* **Prompt**
Please go line by line through the material and copy each one containing the word "return".
'''
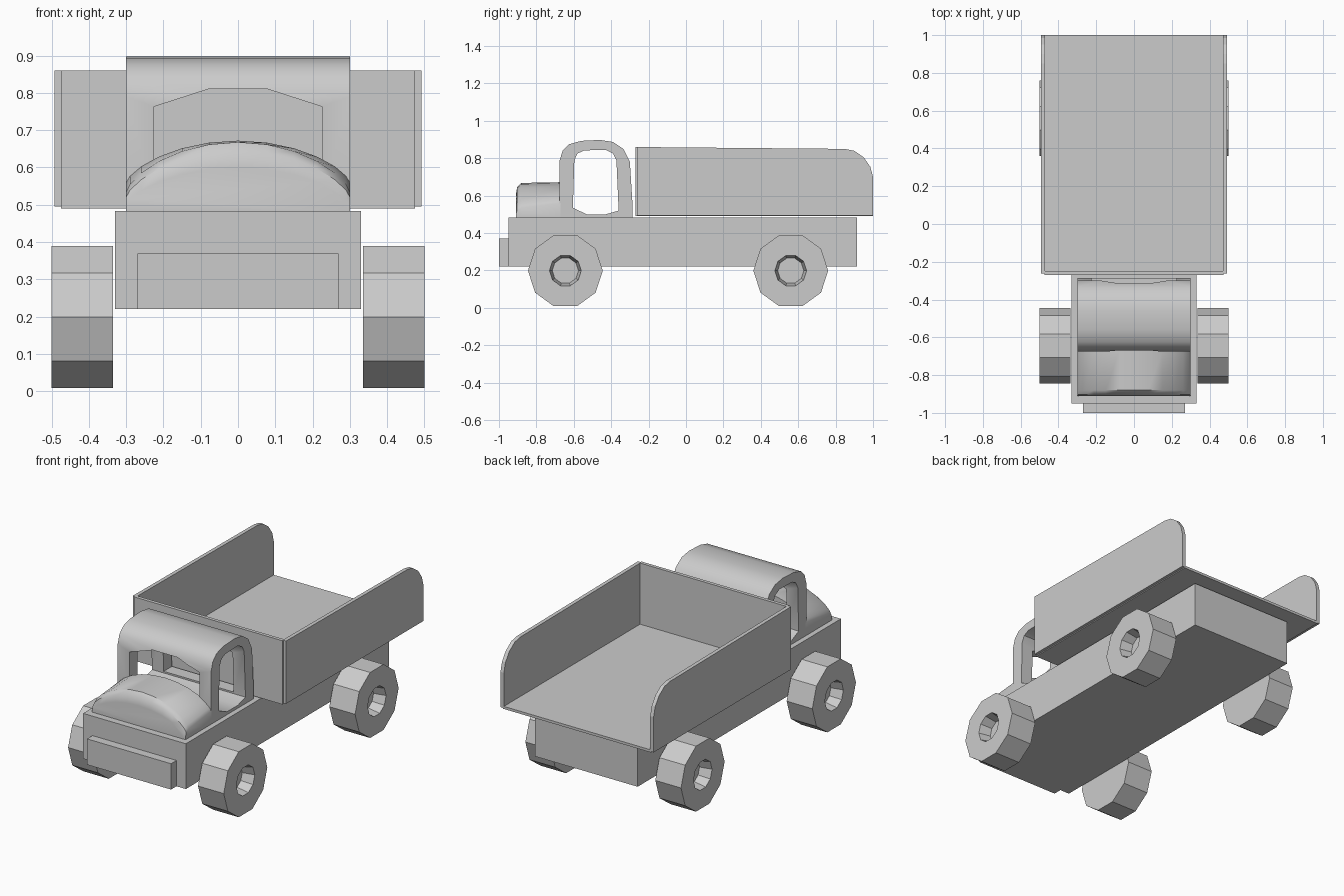
import bpy, bmesh, math
from mathutils import Vector

cube = bpy.data.objects.get("Cube")
if cube:
    bpy.data.objects.remove(cube, do_unlink=True)

grey = bpy.data.materials.new("plain grey")
grey.use_nodes = True
grey.diffuse_color = (0.6, 0.6, 0.6, 1)
grey.node_tree.nodes["Principled BSDF"].inputs["Base Color"].default_value = (0.6, 0.6, 0.6, 1)


def finish(name, bm, smooth=None):
    bmesh.ops.recalc_face_normals(bm, faces=bm.faces)
    mesh = bpy.data.meshes.new(name)
    bm.to_mesh(mesh)
    bm.free()
    mesh.materials.append(grey)
    ob = bpy.data.objects.new(name, mesh)
    bpy.context.collection.objects.link(ob)
    if smooth:
        shade(ob, smooth)
    return ob


def shade(ob, degrees):
    bpy.ops.object.select_all(action='DESELECT')
    ob.select_set(True)
    bpy.context.view_layer.objects.active = ob
    bpy.ops.object.shade_smooth_by_angle(angle=math.radians(degrees))


def loft(name, sections, smooth=None):
    """Skin matching closed cross-sections and cap both ends."""
    bm = bmesh.new()
    rings = [[bm.verts.new(p) for p in s] for s in sections]
    for a, b in zip(rings, rings[1:]):
        for i in range(len(a)):
            j = (i + 1) % len(a)
            bm.faces.new((a[i], a[j], b[j], b[i]))
    bm.faces.new(rings[0])
    bm.faces.new(rings[-1])
    return finish(name, bm, smooth)


def side_prism(name, outline, x0, x1):
    return loft(name, [[(x, y, z) for y, z in outline] for x in (x0, x1)])


def front_prism(name, outline, y0, y1):
    return loft(name, [[(x, y, z) for x, z in outline] for y in (y0, y1)])


def box(name, x0, x1, y0, y1, z0, z1):
    return side_prism(name, [(y0, z0), (y1, z0), (y1, z1), (y0, z1)], x0, x1)


def cut(ob, cutter):
    mod = ob.modifiers.new("opening", 'BOOLEAN')
    mod.operation, mod.solver, mod.object = 'DIFFERENCE', 'EXACT', cutter
    bpy.context.view_layer.objects.active = ob
    bpy.ops.object.modifier_apply(modifier=mod.name)
    bpy.data.objects.remove(cutter, do_unlink=True)


# Chassis and bumper
box("chassis", -0.33, 0.33, -0.95, 0.915, 0.22, 0.483)
box("bumper", -0.27, 0.27, -1.0, -0.95, 0.22, 0.37)

# Hood: arched sections, rounded over at the nose
sections = []
for y, side, crown in [(-0.91, 0.50, 0.60), (-0.903, 0.52, 0.645),
                       (-0.88, 0.535, 0.668), (-0.67, 0.56, 0.672)]:
    arch = [(0.3 * math.sin(t * math.pi / 12),
             y, side + (crown - side) * math.cos(t * math.pi / 12) ** 1.4 if abs(t) < 6 else side)
            for t in range(-6, 7)]
    sections.append([(-0.3, y, 0.48)] + arch + [(0.3, y, 0.48)])
loft("hood", sections, 40)

# Cab: rounded shell with side, front and rear openings
cab = side_prism("cab", [
    (-0.675, 0.48), (-0.675, 0.79), (-0.66, 0.84), (-0.625, 0.875), (-0.56, 0.893),
    (-0.46, 0.898), (-0.39, 0.887), (-0.335, 0.85), (-0.30, 0.78), (-0.285, 0.54),
    (-0.285, 0.48)], -0.3, 0.3)
cut(cab, side_prism("side_opening_cutter", [
    (-0.605, 0.535), (-0.597, 0.79), (-0.58, 0.825), (-0.545, 0.842), (-0.43, 0.845),
    (-0.39, 0.825), (-0.372, 0.79), (-0.36, 0.52), (-0.43, 0.5), (-0.53, 0.5)], -0.5, 0.5))
cut(cab, front_prism("windshield_cutter", [
    (-0.225, 0.53), (0.225, 0.53), (0.225, 0.763), (0.08, 0.81), (-0.08, 0.81),
    (-0.225, 0.763)], -0.8, -0.2))
shade(cab, 35)

# Open-backed cargo bed
box("bed_floor", -0.475, 0.475, -0.255, 1.0, 0.49, 0.505)
box("bed_front", -0.475, 0.475, -0.27, -0.25, 0.49, 0.86)
for name, s in (("bed_left_wall", 1), ("bed_right_wall", -1)):
    side_prism(name, [
        (-0.262, 0.495), (1.0, 0.495), (1.0, 0.70), (0.985, 0.755), (0.95, 0.805),
        (0.90, 0.84), (0.85, 0.85), (-0.262, 0.86)], s * 0.47, s * 0.492)

# Faceted wheels with recessed hubs
def ring(x, y, radius, sides=10):
    return [(x, y + radius * math.sin((i + 0.5) * math.tau / sides),
             0.199 + radius * math.cos((i + 0.5) * math.tau / sides)) for i in range(sides)]


for end, y in (("front", -0.645), ("rear", 0.56)):
    for side, s in (("left", 1), ("right", -1)):
        loft(f"{end}_{side}_wheel", [
            ring(s * 0.335, y, 0.2), ring(s * 0.5, y, 0.2),
            ring(s * 0.5, y, 0.085), ring(s * 0.43, y, 0.07)])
'''
* **Written answer**
    return ob
    return finish(name, bm, smooth)
    return loft(name, [[(x, y, z) for y, z in outline] for x in (x0, x1)])
    return loft(name, [[(x, y, z) for x, z in outline] for y in (y0, y1)])
    return side_prism(name, [(y0, z0), (y1, z0), (y1, z1), (y0, z1)], x0, x1)
    return [(x, y + radius * math.sin((i + 0.5) * math.tau / sides),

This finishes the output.